Seven years after its signing, the North American Free Trade Agreement has had a profound impact on the United States, Mexico and Canada, a group of panelists said Wednesday during the U.S.-Mexico Border Summit at The University of Texas-Pan American.
The two-hour session, "Business Roundtable: Seven Years After NAFTA," was moderated by R. David Guerra, InterNational Bank of Commerce president. It began with Dr. Stephen Flynn of the Council of Foreign Relations praising the Summit as a way to build binational relationships and carry on dialogue to bring about necessary changes.
Indeed, access to international and overseas markets will be the key to future prosperity for both countries, Flynn said. To accomplish this, transportation and logistical systems must be seamless, and there has to be proper control and security measures in place.
Nonetheless, Mexico and the United States already are strong trading partners, said John W. Johnson, Texas Department of Transportation commissioner, and Mexico will soon pass Canada as the country's top trading partner.
About 80 percent of U.S.-Mexico trade is by truck, with three-fourths of that trade going through Texas. The result is positive for local, state and national economies but negative in terms of congestion and safety.
"NAFTA has left an indelible mark on the state of Texas," Johnson said. "I don't think anyone back in 1993 or '94 knew the significant impact NAFTA would have today. ... The border should not be an impediment to trade. It must be made as efficient and effective as possible."
Sam Vale, Border Trade Alliance chairman of Strategic Planning, echoed Johnson's comments. He said NAFTA's primary purpose of lowering the cost of doing business in North America has been reached to a large extent. But, there is still not a political consensus among all parties at all levels.
"The country does not believe this is the only thing out there, and it must if we are to move forward," Vale said. "It's not about the border. It's about what's good for Texas and what's good for the United States, Mexico and Canada."
One way to move forward is with the proposed Interstate 69, which would connect Canada to Mexico through America's heartland.
John D. Caruthers Jr., I-69 Mid-Continent Highway Coalition president, said environmental studies are under way on the 2,000-mile interstate, with construction expected to take at least eight years. But, the Texas portion of I-69 alone is expected to run about $7.2 billion, and financial support is lacking.
"We're going to build this road," Caruthers said. "It will benefit all three countries, and hopefully, we'll be able to look back someday and be amazed at how we underestimated its effect."
The completion of I-69 would greatly benefit transit among the three countries, especially the United States and Mexico. Carlos Santos of Bancomext, a trade promotion organization, noted Mexico's economy is the 12th largest in the world, with exports to the United States growing from $50 billion in 1993 to $160 billion in 2000.

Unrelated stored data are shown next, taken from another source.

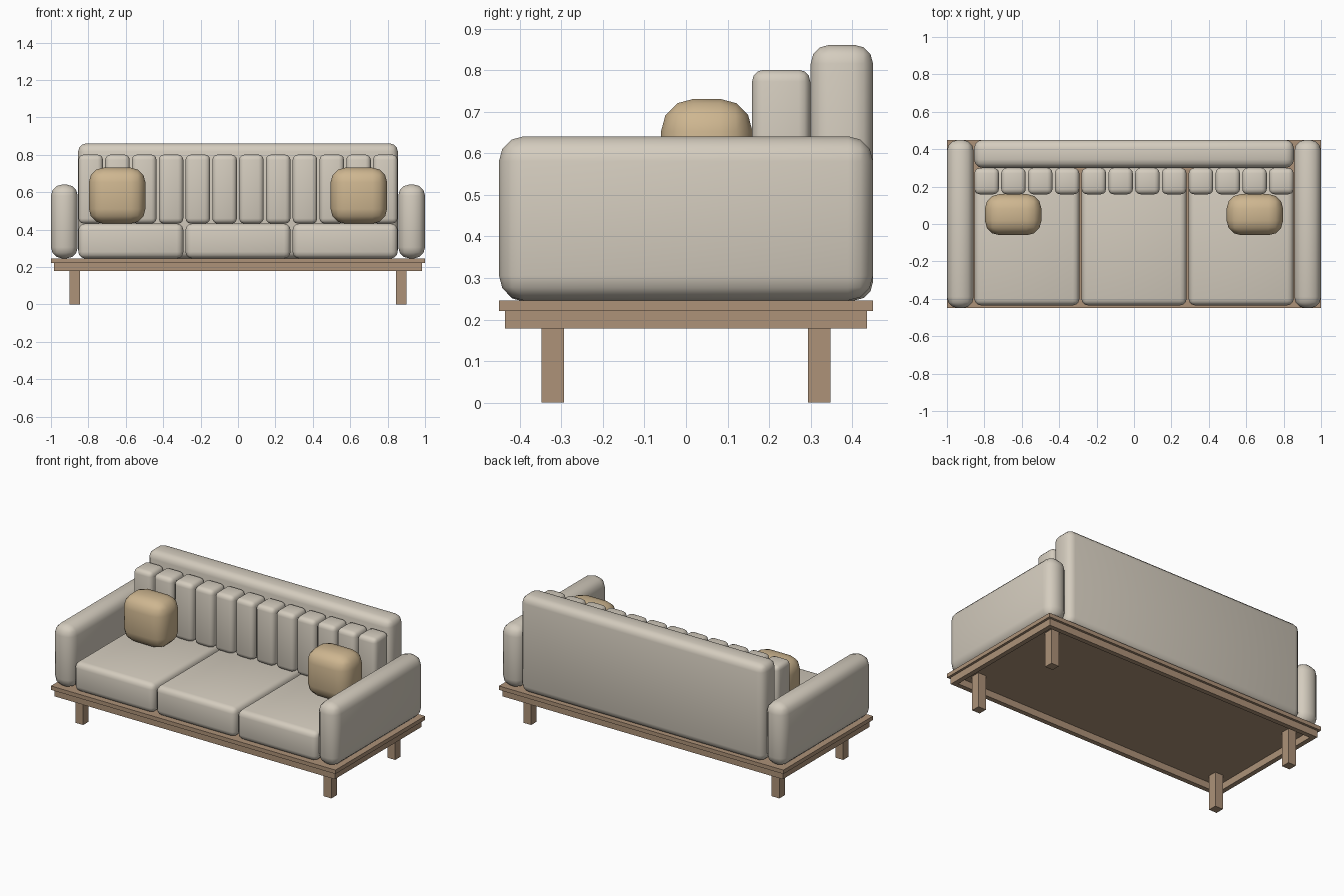
import bpy

if "Cube" in bpy.data.objects:
    bpy.data.objects.remove(bpy.data.objects["Cube"])


def material(name, rgb):
    m = bpy.data.materials.new(name)
    lin = [(c / 255 / 12.92) if c < 10 else ((c / 255 + 0.055) / 1.055) ** 2.4 for c in rgb]
    m.diffuse_color = (*lin, 1)
    m.use_nodes = True
    m.node_tree.nodes["Principled BSDF"].inputs["Base Color"].default_value = m.diffuse_color
    return m


FABRIC = material("beige fabric", (212, 204, 190))
TAN = material("tan pillow", (206, 182, 144))
WOOD = material("brown wood", (173, 146, 120))


def box(name, x, y, z, mat, radius=0.0, segments=3):
    """Box from (min, max) ranges, optionally with rounded smooth edges."""
    bpy.ops.mesh.primitive_cube_add(size=1)
    o = bpy.context.object
    o.name = name
    o.location = [(a + b) / 2 for a, b in (x, y, z)]
    o.scale = [b - a for a, b in (x, y, z)]
    bpy.ops.object.transform_apply(location=False, rotation=False, scale=True)
    o.data.materials.append(mat)
    if radius:
        b = o.modifiers.new("round", "BEVEL")
        b.width = radius
        b.segments = segments
        bpy.ops.object.modifier_apply(modifier="round")
        bpy.ops.object.shade_smooth_by_angle(angle=0.7)
    return o


# Wooden platform and the rail frame below it
box("platform", (-1, 1), (-0.45, 0.45), (0.221, 0.246), WOOD)
T = 0.03
for s, side in ((-1, "front"), (1, "back")):
    box(side + "_rail", (-0.985, 0.985), sorted((s * 0.435, s * (0.435 - T))), (0.178, 0.221), WOOD)
for s, side in ((-1, "left"), (1, "right")):
    box(side + "_rail", sorted((s * 0.985, s * (0.985 - T))), (-0.435 + T, 0.435 - T), (0.178, 0.221), WOOD)

# Legs, arms and pillows, mirrored left and right
for s, side in ((-1, "left"), (1, "right")):
    for t, end in ((-1, "front"), (1, "back")):
        box(f"{end}_{side}_leg", sorted((s * 0.845, s * 0.90)), sorted((t * 0.293, t * 0.348)), (0, 0.221), WOOD)
    box(side + "_arm", sorted((s * 0.857, s * 1.0)), (-0.45, 0.45), (0.246, 0.641), FABRIC, 0.06)
    box(side + "_pillow", sorted((s * 0.495, s * 0.797)), (-0.06, 0.16), (0.432, 0.731), TAN, 0.078)

# Backrest
box("backrest", (-0.855, 0.855), (0.30, 0.45), (0.246, 0.861), FABRIC, 0.045)

# Three seat cushions
for i in range(3):
    cx = (i - 1) * 0.573
    box(f"seat_cushion_{i + 1}", (cx - 0.281, cx + 0.281), (-0.435, 0.30), (0.246, 0.432), FABRIC, 0.035)

# Row of narrow back pads
for i in range(12):
    cx = (i - 5.5) * 0.1432
    box(f"back_pad_{i + 1}", (cx - 0.0655, cx + 0.0655), (0.159, 0.299), (0.432, 0.801), FABRIC, 0.028)
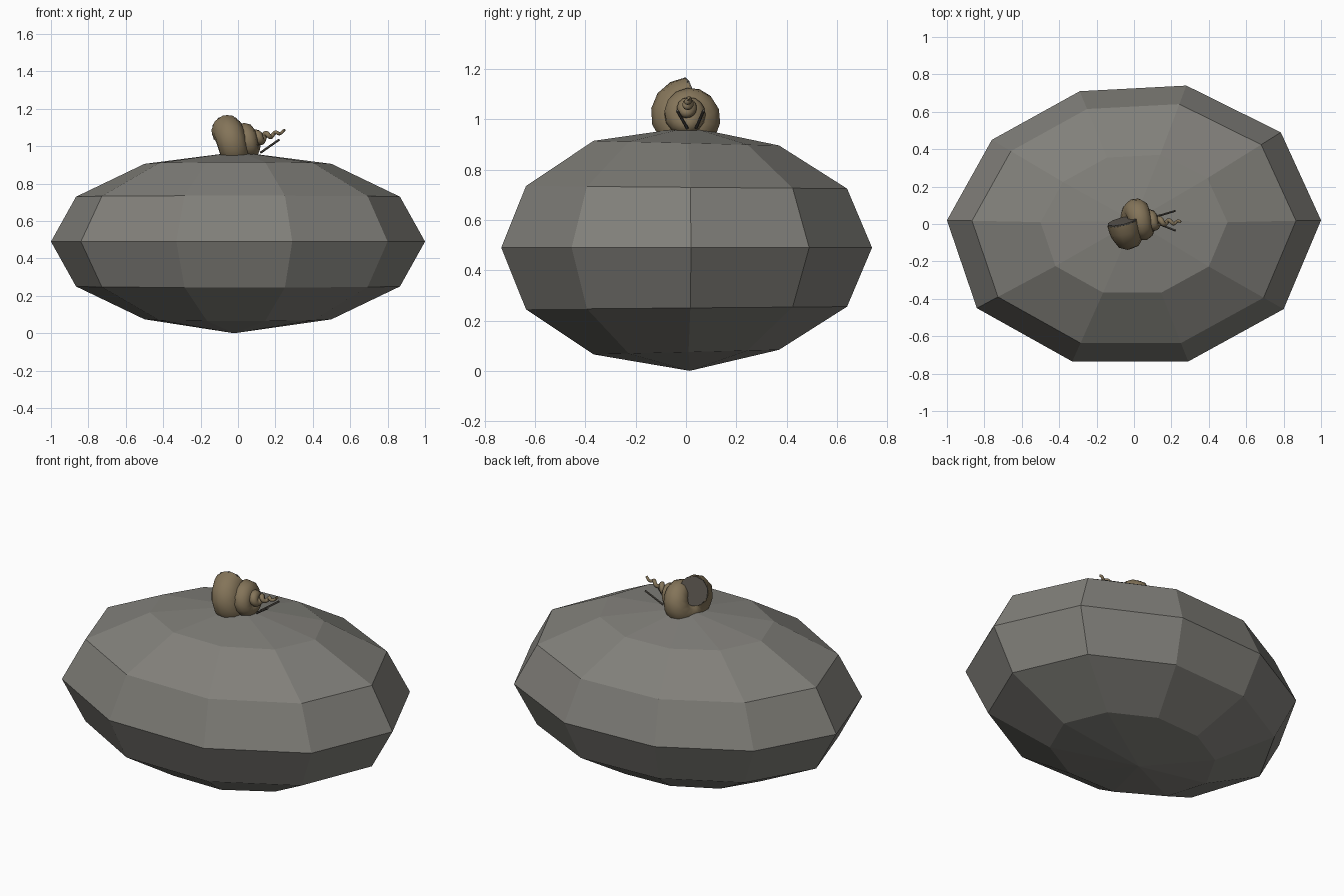
import bpy, bmesh, math
from mathutils import Vector

cube = bpy.data.objects.get("Cube")
if cube:
    bpy.data.objects.remove(cube, do_unlink=True)


def material(name, rgb):
    m = bpy.data.materials.new(name)
    m.use_nodes = True
    m.diffuse_color = (*rgb, 1)
    for node in m.node_tree.nodes:
        if node.type == 'BSDF_PRINCIPLED':
            node.inputs["Base Color"].default_value = (*rgb, 1)
    return m


stone = material("stone grey", (0.22, 0.215, 0.195))
tan = material("shell tan", (0.23, 0.175, 0.1))
dark = material("dark grey", (0.1, 0.09, 0.075))


def add_object(name, data, mat):
    ob = bpy.data.objects.new(name, data)
    data.materials.append(mat)
    bpy.context.collection.objects.link(ob)
    return ob


# Boulder: an uneven ten-sided outline stacked into a squashed faceted ball
outline = [(1, .02), (.785, .49), (.28, .74), (-.29, .71), (-.76, .45),
           (-1, .02), (-.84, -.45), (-.33, -.735), (.29, -.735), (.8, -.455)]
mid_z, half = .49, .48
bm = bmesh.new()
rings = []
for step in range(-2, 3):
    a = math.radians(step * 30)
    s = math.cos(a)
    ring = []
    for x, y in outline:
        z = mid_z + half * math.sin(a) * (1 - .03 * y)
        ring.append(bm.verts.new((x * s, y * s, z)))
    rings.append(ring)
bottom = bm.verts.new((-.02, .015, 0))
top = bm.verts.new((0, .015, mid_z + half))
n = len(outline)
for i in range(n):
    j = (i + 1) % n
    for lo, hi in zip(rings, rings[1:]):
        bm.faces.new((lo[i], lo[j], hi[j], hi[i]))
    bm.faces.new((bottom, rings[0][j], rings[0][i]))
    bm.faces.new((top, rings[-1][i], rings[-1][j]))
mesh = bpy.data.meshes.new("boulder")
bm.to_mesh(mesh)
bm.free()
add_object("boulder", mesh, stone)

# Spiral shell: one (size, x, centre height) entry per half turn
coil = [(1, -.06, 1.01), (.88, -.005, 1.015), (.72, .035, 1.01),
        (.5, .075, 1.02), (.34, .1, 1.035), (.24, .125, 1.045),
        (.17, .15, 1.055), (.14, .175, 1.06), (.12, .2, 1.065),
        (.1, .225, 1.075), (.08, .25, 1.08)]
STEPS = 7
points = []
for k in range((len(coil) - 1) * STEPS + 1):
    i = min(k // STEPS, len(coil) - 2)
    f = k / STEPS - i
    size, x, zc = [p + (q - p) * f for p, q in zip(coil[i], coil[i + 1])]
    a = math.pi * (.5 + k / STEPS)
    r = .075 * size
    points.append((Vector((x, r * math.cos(a) + .01, zc + r * math.sin(a))),
                   .085 * size))

curve = bpy.data.curves.new("shell", 'CURVE')
curve.dimensions = '3D'
curve.bevel_depth = 1
curve.bevel_resolution = 3
curve.use_fill_caps = True
spline = curve.splines.new('POLY')
spline.points.add(len(points) - 1)
for sp, (co, r) in zip(spline.points, points):
    sp.co = (*co, 1)
    sp.radius = r
shell = add_object("spiral_shell", curve, tan)
bpy.ops.object.select_all(action='DESELECT')
shell.select_set(True)
bpy.context.view_layer.objects.active = shell
bpy.ops.object.convert(target='MESH')
bpy.ops.object.shade_smooth_by_angle(angle=math.radians(50))


def rod(name, start, end, radius, sides, mat):
    start, end = Vector(start), Vector(end)
    axis = end - start
    bpy.ops.mesh.primitive_cylinder_add(vertices=sides, radius=radius,
                                        depth=axis.length,
                                        location=(start + end) / 2)
    ob = bpy.context.object
    ob.name = name
    ob.rotation_mode = 'QUATERNION'
    ob.rotation_quaternion = axis.to_track_quat('Z', 'Y')
    ob.data.materials.append(mat)
    return ob


# Dark plate closing the shell mouth
mouth = points[0][0]
facing = (mouth - points[1][0]).normalized()
rod("shell_mouth", mouth - facing * .002, mouth + facing * .007, .083, 10, dark)

# Two feelers poking out under the tip
rod("left_feeler", (.12, .04, .965), (.22, .07, 1.035), .006, 6, dark)
rod("right_feeler", (.12, .005, .965), (.22, -.035, 1.035), .006, 6, dark)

Other panelists included Daniel B. Hastings Jr., U.S. Customs broker from Laredo, who said Congress must provide more technology, personnel and infrastructure along the border; John Castany of Wells Manufacturing Corp. and Reynosa Asociacion de Maquiladoras, who said maquiladoras must keep their edge in the global competitive market through NAFTA; and Fernando Mejia, Mexican Custom Brokers Association president, who addressed Mexico's use of and relationships with the Laredo-Nuevo Laredo trade corridor.
The three-day U.S.-Mexico Border Summit, which ends Friday, is bringing together high-ranking officials from both countries, representatives of major national foundations and corporate leaders to examine international trade, energy, telecommunications, utility infrastructure corridor development, border manufacturing opportunities, water, housing and health issues.